ABRIDGED

My work explores the tension we experience when our tactile needs are restricted by the sphere of propriety. Guarded by social conditioning, the art object becomes too sacred, too precious, and too risky to become involved with – thereby making the viewer afraid to touch it. Yet all the while, a tension is building as the awe-filled viewer wants to touch the work. With expectations growing, the curious, anxious viewer awaits a moment of contact. For the sphere of propriety to be broken, the object has to be seductive enough for the viewer to become increasingly tempted to break the rules. If the work promises sensation, then desire will drive the licentious viewer to indulge in the primal need of the tactile. My work crosses these boundaries by tempting the viewer with promises of sensation and extending its reach beyond the pedestal. My conversations with clay are extended to any viewer who is impelled to move around, discover the form, and become intimate with the object. Does it remind you of something tender you’ve once experienced? I bet you can’t fit your entire hand in there.

EXTENDED

My work explores our human need for tactile sensation and the sphere of propriety. Guarded by social conditioning, the object on the pedestal becomes untouchable by the viewer. However, we all have the need to experience the tactile and to feel the world respond to us. Our sensitive touch receptors register and decipher every change in surface dimension, texture, temperature, moisture level, etc. Fueled by this tactile need and our inherent curiosity, we explore with our fingertips and learn new information about our three-dimensional realm. We are inclined to investigate our peculiar, object-filled surroundings as we continue on an unending quest for answers and understanding about the tangible.

On our paths of discovery we find each other; our bodies as mysterious as the universe. We approach the skin’s terrain just as we approach the world – with desire to experience. However, we remain limited by the sphere of propriety and the societal restraint that keeps us from indulging our carnal appetites. Instead, we scrutinize the landscape of our own bodies – following every hill, every line, every area of neglect; comparing the prickly to the soft, and the beautiful to the grotesque. All the while, we inventory our growing catalog of physical sensation.

We experience these same restrictions when approaching the art object. In the gallery space, a key support of the sphere of propriety is the pedestal. The pedestal signals a specific, sacred territory keeping the viewer distant. The object confined on the pedestal thus becomes too sacred, too precious, and too risky to become involved with – thereby making the viewer afraid to touch it. Yet all the while, a tension is building. The awe-filled viewer wants to touch the work, but settles only for a thorough visual examination of the object after accepting that it is forbidden. With expectations building, the curious, anxious viewer awaits a moment of contact. For the sphere of propriety to be broken the object has to be seductive enough for the viewer to become increasingly tempted. If the work promises sensation, then desire will drive the licentious viewer to pass the boundaries of propriety, and indulge in the primal sensation of the tactile. My work crosses these boundaries by tempting the viewer with promises of sensation and extending its reach beyond the confines of the pedestal.

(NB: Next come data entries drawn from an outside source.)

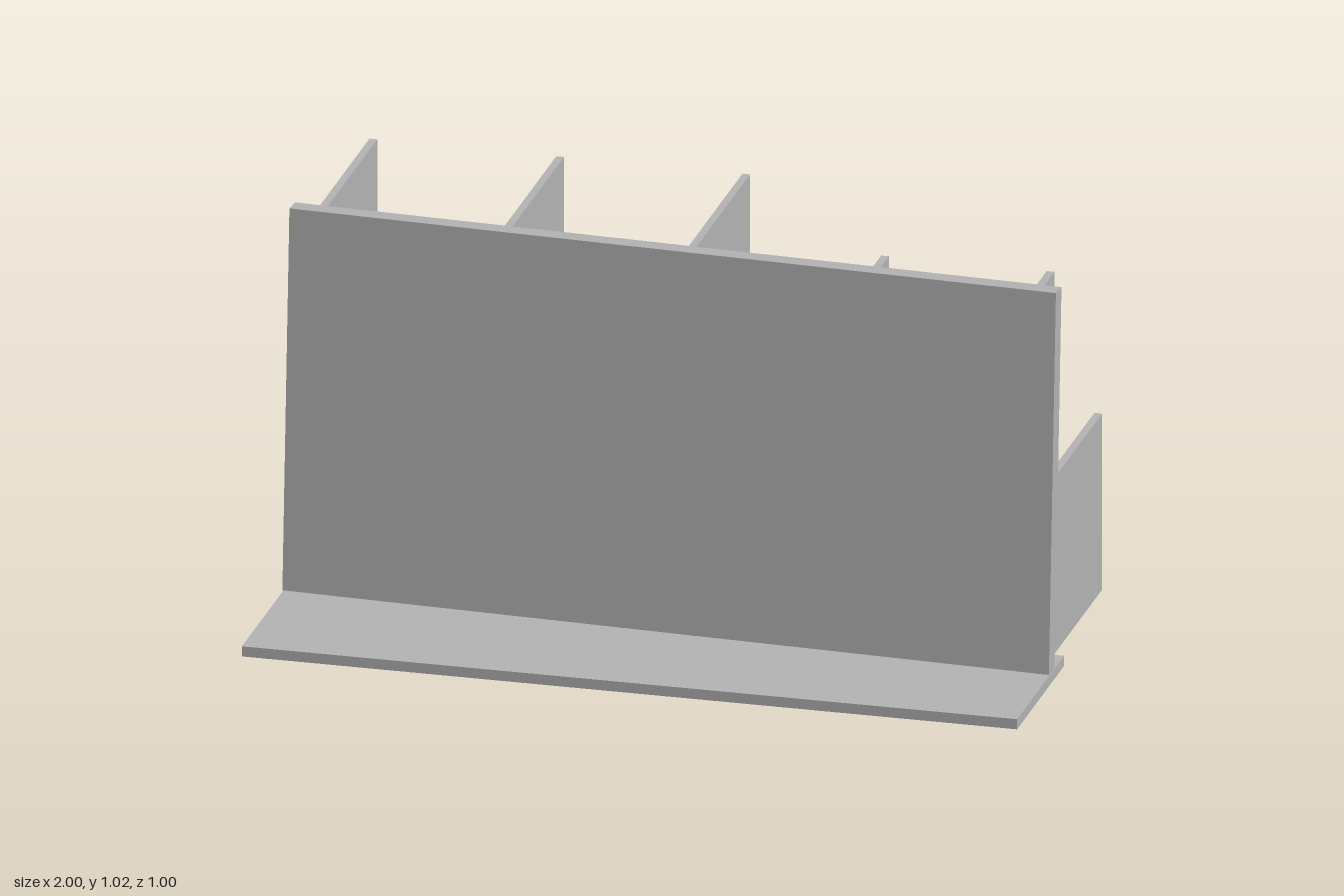
import * as THREE from 'three';

// Plane of the panel's back face: runs askew along x and leans back with height
const panelBack = (x, y) => 0.0945 + 0.0425 * x - 0.069 * y;

export function createModel() {
  const group = new THREE.Group();
  const grey = new THREE.MeshStandardMaterial({ color: 0xb4b4b4 });
  grey.name = 'plain grey';
  const add = (name, geo) => {
    const mesh = new THREE.Mesh(geo, grey);
    mesh.name = name;
    group.add(mesh);
    return mesh;
  };

  // Flat base plate
  add('basePlate', new THREE.BoxGeometry(2, 0.027, 0.46)).position.set(0, 0.0135, 0.27);

  // Leaning panel: a box sheared onto the panel plane
  const panel = new THREE.BoxGeometry(2, 1, 0.055);
  const p = panel.attributes.position;
  for (let i = 0; i < p.count; i++) {
    const front = p.getZ(i) > 0;
    const y = (p.getY(i) > 0 ? 1.021 : 0.027) + (front ? 0.004 : 0);
    p.setXYZ(i, p.getX(i), y, panelBack(p.getX(i), y) + (front ? 0.055 : 0));
  }
  panel.computeVertexNormals();
  add('leaningPanel', panel);

  // Upright ribs behind the panel, drawn as (z, y) profiles
  const thickness = 0.02;
  const ribs = [
    { x: -0.925, slit: 0.14 },
    { x: -0.443, slit: 0.1 },
    { x: 0.037, slit: 0.05 },
    { x: 0.518, slit: 0.03, stepped: true },
    { x: 0.945, slit: 0, stepped: true },
  ];
  for (const { x, slit, stepped } of ribs) {
    const pts = [[-0.5, 0]];
    // Foot notched over the base plate, with a narrow relief slit
    if (slit) pts.push([0.036, 0], [0.036, 0.027 + slit], [0.04, 0.027 + slit]);
    else pts.push([0.04, 0]);
    pts.push([0.04, 0.027], [panelBack(x, 0.027), 0.027]);
    // Small slit in the front edge of the stepped ribs
    if (stepped) {
      pts.push([panelBack(x, 0.468), 0.468], [0.055 + 0.0425 * (x - 0.945), 0.471], [panelBack(x, 0.476), 0.476]);
    }
    pts.push([panelBack(x, 1.02), 1.02]);
    if (stepped) pts.push([-0.035, 1.02], [-0.035, 0.47], [-0.5, 0.47]);
    else pts.push([-0.5, 1.02]);

    const shape = new THREE.Shape(pts.map(([z, y]) => new THREE.Vector2(-z, y)));
    const geo = new THREE.ExtrudeGeometry(shape, { depth: thickness, bevelEnabled: false });
    geo.rotateY(Math.PI / 2);
    add(stepped ? 'steppedRib' : 'fullRib', geo).position.x = x - thickness / 2;
  }

  // Bored block at the back foot of one rib
  const block = new THREE.Shape([
    new THREE.Vector2(-0.08, 0), new THREE.Vector2(0.08, 0),
    new THREE.Vector2(0.08, 0.125), new THREE.Vector2(-0.08, 0.125),
  ]);
  const bore = new THREE.Path();
  bore.absarc(0, 0.068, 0.028, 0, Math.PI * 2, true);
  block.holes.push(bore);
  add('boredBlock', new THREE.ExtrudeGeometry(block, { depth: 0.045, bevelEnabled: false, curveSegments: 24 }))
    .position.set(0.465, 0, -0.5);

  return group;
}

As I build, I consider the relationships being formed: Does a wall reveal or conceal information? What is the difference between an orifice and an opening? Such questions ignite conversations resulting in voluptuous, curious forms. The glazes behave sculpturally, emulating an action or growth, such as oozing or foaming, or act as a skin-like coating. Its textural base stems from our ability to decipher properties of sensation, i.e. wet, heavy, gaseous, etc. This tactile catalog is enhanced with the inclusion of various other materials whose effects cannot be reproduced through the glaze medium.

The ceramic forms stem from my response to the ceramic material, to its tactility, and to aesthetic relationships. Through playing with clay’s natural limitations, a conversation is formed between my influencing the clay and the material’s response to my manipulations. From this initial playfulness, a true exchange of dialectical actions and reactions become possible. Allowing intuition to create an object is absorbing; as I build, cell by cell, I become immersed. I consider interesting aspects of previous pieces when building something new. In recalling a cave space – I liked putting my hand in there. I want to feel that again – the smooth, rolling quality of it. This visceral experience is enhanced by clay’s ability to immediately record every interaction with it.

My conversations with clay is extended to any viewer who is impelled to move around, discover the form, and become intimate with the object. Does it remind you of something tender you’ve once experienced? I bet you can’t fit your entire hand in there.